- Task statement
Take from the records below each line that holds "bsdf".

(Beginning of Records for this exercise)

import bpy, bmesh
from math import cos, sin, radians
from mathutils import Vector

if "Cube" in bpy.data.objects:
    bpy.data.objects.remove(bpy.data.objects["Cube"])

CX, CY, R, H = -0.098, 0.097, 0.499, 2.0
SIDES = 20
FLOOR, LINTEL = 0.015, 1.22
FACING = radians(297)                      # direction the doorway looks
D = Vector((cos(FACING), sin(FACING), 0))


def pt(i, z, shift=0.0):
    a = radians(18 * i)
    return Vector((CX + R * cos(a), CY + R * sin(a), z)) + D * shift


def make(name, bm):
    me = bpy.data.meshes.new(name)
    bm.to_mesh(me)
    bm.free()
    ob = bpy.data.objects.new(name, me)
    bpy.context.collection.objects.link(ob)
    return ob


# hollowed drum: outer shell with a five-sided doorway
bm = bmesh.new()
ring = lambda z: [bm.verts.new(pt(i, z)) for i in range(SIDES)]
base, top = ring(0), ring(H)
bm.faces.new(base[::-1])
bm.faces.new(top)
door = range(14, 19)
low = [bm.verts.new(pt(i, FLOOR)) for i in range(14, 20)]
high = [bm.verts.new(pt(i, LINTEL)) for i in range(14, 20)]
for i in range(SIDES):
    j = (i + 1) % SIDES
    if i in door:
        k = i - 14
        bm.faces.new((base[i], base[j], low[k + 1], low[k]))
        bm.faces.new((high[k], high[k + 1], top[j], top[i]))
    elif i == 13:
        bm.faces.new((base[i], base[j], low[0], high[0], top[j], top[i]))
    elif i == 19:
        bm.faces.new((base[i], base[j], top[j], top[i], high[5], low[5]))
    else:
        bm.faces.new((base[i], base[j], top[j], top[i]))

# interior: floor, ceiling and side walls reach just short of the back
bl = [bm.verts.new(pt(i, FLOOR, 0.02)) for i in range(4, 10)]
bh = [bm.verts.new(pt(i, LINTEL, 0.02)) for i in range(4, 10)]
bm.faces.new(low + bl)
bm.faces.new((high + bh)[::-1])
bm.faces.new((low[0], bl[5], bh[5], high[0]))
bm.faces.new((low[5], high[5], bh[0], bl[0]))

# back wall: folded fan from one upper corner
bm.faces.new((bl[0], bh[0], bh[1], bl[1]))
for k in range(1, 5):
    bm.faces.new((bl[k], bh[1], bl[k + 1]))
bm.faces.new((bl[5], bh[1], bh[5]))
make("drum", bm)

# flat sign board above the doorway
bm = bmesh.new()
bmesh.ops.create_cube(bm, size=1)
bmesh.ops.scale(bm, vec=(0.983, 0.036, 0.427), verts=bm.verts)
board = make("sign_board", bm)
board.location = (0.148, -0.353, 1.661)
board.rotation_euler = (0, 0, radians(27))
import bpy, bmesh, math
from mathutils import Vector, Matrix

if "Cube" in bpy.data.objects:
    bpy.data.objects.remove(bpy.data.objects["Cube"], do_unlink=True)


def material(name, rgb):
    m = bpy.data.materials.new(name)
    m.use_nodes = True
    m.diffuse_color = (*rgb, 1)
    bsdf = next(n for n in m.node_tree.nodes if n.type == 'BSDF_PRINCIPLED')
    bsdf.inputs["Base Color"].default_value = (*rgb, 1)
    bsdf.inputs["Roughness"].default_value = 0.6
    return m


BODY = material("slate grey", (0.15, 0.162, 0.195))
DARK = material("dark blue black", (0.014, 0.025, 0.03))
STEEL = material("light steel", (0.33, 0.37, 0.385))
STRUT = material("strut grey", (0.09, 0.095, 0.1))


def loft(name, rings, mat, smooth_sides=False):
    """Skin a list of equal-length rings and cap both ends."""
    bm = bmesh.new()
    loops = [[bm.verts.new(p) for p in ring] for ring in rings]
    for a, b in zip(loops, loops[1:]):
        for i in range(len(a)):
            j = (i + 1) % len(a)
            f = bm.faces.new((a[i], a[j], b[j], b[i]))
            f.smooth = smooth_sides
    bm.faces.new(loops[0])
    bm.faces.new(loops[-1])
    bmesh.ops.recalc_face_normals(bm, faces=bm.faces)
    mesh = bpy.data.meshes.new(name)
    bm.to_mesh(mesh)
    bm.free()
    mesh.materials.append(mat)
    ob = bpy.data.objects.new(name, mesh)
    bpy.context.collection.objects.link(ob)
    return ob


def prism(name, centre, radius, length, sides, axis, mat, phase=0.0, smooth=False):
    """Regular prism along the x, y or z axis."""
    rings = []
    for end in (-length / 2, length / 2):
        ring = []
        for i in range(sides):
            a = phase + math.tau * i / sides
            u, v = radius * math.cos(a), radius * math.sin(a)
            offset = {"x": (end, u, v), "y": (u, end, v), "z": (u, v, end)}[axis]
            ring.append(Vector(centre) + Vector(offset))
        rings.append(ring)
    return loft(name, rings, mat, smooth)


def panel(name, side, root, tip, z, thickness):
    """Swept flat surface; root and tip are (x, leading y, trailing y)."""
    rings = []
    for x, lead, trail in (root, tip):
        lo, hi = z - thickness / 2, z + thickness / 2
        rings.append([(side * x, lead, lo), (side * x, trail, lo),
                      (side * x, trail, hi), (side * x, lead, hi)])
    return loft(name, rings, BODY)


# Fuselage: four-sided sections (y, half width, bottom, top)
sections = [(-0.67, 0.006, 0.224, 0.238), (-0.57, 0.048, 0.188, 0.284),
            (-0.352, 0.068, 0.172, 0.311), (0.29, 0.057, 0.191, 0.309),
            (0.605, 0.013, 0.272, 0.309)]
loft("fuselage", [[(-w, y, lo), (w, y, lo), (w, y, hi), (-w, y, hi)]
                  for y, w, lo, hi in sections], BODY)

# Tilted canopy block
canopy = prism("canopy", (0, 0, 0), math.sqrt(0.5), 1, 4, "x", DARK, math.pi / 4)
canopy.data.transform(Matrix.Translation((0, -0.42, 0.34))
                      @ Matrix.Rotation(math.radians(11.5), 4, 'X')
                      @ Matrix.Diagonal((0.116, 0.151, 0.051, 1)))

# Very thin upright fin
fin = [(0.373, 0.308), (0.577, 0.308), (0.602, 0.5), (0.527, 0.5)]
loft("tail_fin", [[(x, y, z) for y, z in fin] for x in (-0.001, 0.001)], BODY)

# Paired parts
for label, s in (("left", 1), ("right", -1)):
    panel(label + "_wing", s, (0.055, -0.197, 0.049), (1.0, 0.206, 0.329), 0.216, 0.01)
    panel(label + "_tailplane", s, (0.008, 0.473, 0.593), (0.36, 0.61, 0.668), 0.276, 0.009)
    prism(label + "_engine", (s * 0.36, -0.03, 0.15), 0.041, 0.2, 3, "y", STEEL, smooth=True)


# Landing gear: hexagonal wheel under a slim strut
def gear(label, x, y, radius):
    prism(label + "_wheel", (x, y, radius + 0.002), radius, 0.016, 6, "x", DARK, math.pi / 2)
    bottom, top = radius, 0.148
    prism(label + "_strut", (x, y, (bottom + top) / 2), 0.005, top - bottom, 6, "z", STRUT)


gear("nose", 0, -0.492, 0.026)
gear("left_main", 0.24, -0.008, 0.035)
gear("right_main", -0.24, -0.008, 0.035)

(End of Records for this exercise)

- Task answer
    bsdf = next(n for n in m.node_tree.nodes if n.type == 'BSDF_PRINCIPLED')
    bsdf.inputs["Base Color"].default_value = (*rgb, 1)
    bsdf.inputs["Roughness"].default_value = 0.6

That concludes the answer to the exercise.